**Exercise aim**.
What is the number of lines below that include "data"? Give that number alone.

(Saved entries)
· · · ·
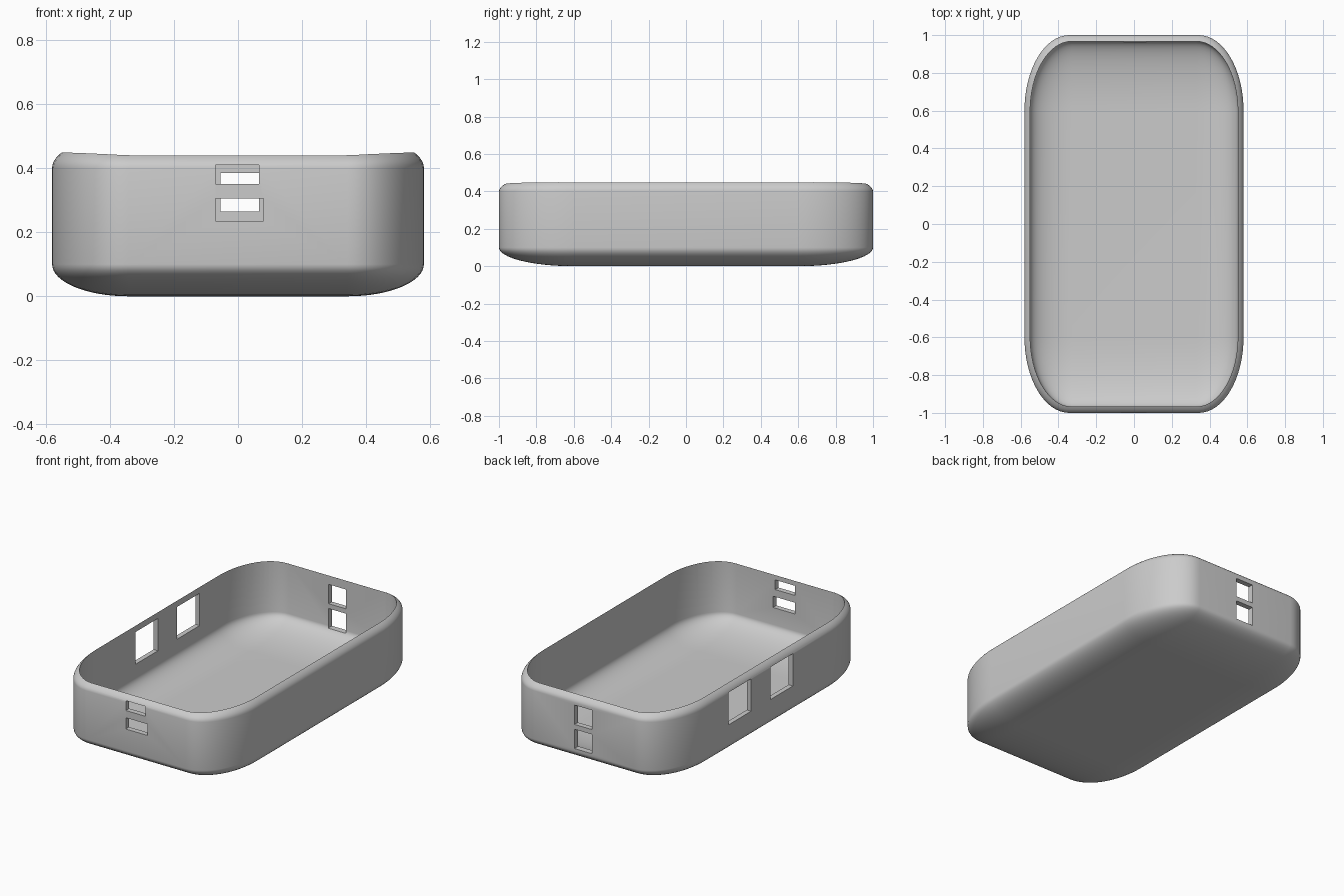
import bpy
import bmesh
from mathutils import Vector

default = bpy.data.objects.get("Cube")
if default:
    bpy.data.objects.remove(default, do_unlink=True)

# Plain grey plastic
grey = bpy.data.materials.new("grey_plastic")
grey.use_nodes = True
colour = (0.6, 0.6, 0.6, 1)
grey.diffuse_color = colour
grey.node_tree.nodes["Principled BSDF"].inputs["Base Color"].default_value = colour


def rounded_box(name, low, high, radii=None, segments=16):
    """Box between two corners; radii give the edge rounding along each axis."""
    low, high = Vector(low), Vector(high)
    half, centre = (high - low) / 2, (high + low) / 2
    scale = Vector(radii or (1, 1, 1))
    bm = bmesh.new()
    bmesh.ops.create_cube(bm, size=2)
    # Bevel with a unit radius first, then stretch it into an elliptical one
    bmesh.ops.scale(bm, verts=bm.verts, vec=[h / s for h, s in zip(half, scale)])
    if radii:
        bmesh.ops.bevel(bm, geom=bm.edges[:], offset=1, offset_type='OFFSET',
                        segments=segments, profile=0.5, affect='EDGES')
    bmesh.ops.scale(bm, verts=bm.verts, vec=scale)
    bmesh.ops.translate(bm, verts=bm.verts, vec=centre)
    mesh = bpy.data.meshes.new(name)
    bm.to_mesh(mesh)
    bm.free()
    mesh.materials.append(grey)
    obj = bpy.data.objects.new(name, mesh)
    bpy.context.collection.objects.link(obj)
    return obj


def cut(target, cutter):
    cutter.hide_render = True
    mod = target.modifiers.new("cut", 'BOOLEAN')
    mod.operation = 'DIFFERENCE'
    mod.solver = 'EXACT'
    mod.object = cutter
    bpy.context.view_layer.objects.active = target
    bpy.ops.object.modifier_apply(modifier=mod.name)
    bpy.data.objects.remove(cutter, do_unlink=True)


# Outer shell, a fully rounded block
shell = rounded_box("case_shell", (-0.58, -1, 0), (0.58, 1, 0.5), (0.238, 0.4, 0.1))

# Hollow that opens the top and leaves thin walls and a floor
cut(shell, rounded_box("cavity", (-0.55, -0.967, 0.03), (0.55, 0.967, 0.8),
                       (0.22, 0.37, 0.1)))

# Port openings in the front wall: x range, z range
for x0, x1, z0, z1 in [(-0.07, 0.065, 0.35, 0.41), (-0.07, 0.08, 0.235, 0.305)]:
    cut(shell, rounded_box("front_port", (x0, -1.1, z0), (x1, -0.9, z1)))

# Two stacked square openings in the back wall
for z0 in (0.115, 0.265):
    cut(shell, rounded_box("back_port", (-0.055, 0.9, z0), (0.065, 1.1, z0 + 0.12)))

# Two windows in the right wall
for y0 in (-0.22, 0.19):
    cut(shell, rounded_box("side_window", (-0.7, y0, 0.21), (-0.5, y0 + 0.22, 0.41)))

# Smooth shading with crisp rim and openings
bpy.ops.object.select_all(action='DESELECT')
shell.select_set(True)
bpy.context.view_layer.objects.active = shell
bpy.ops.object.shade_smooth_by_angle(angle=0.52)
· · · ·
**Solution**.
6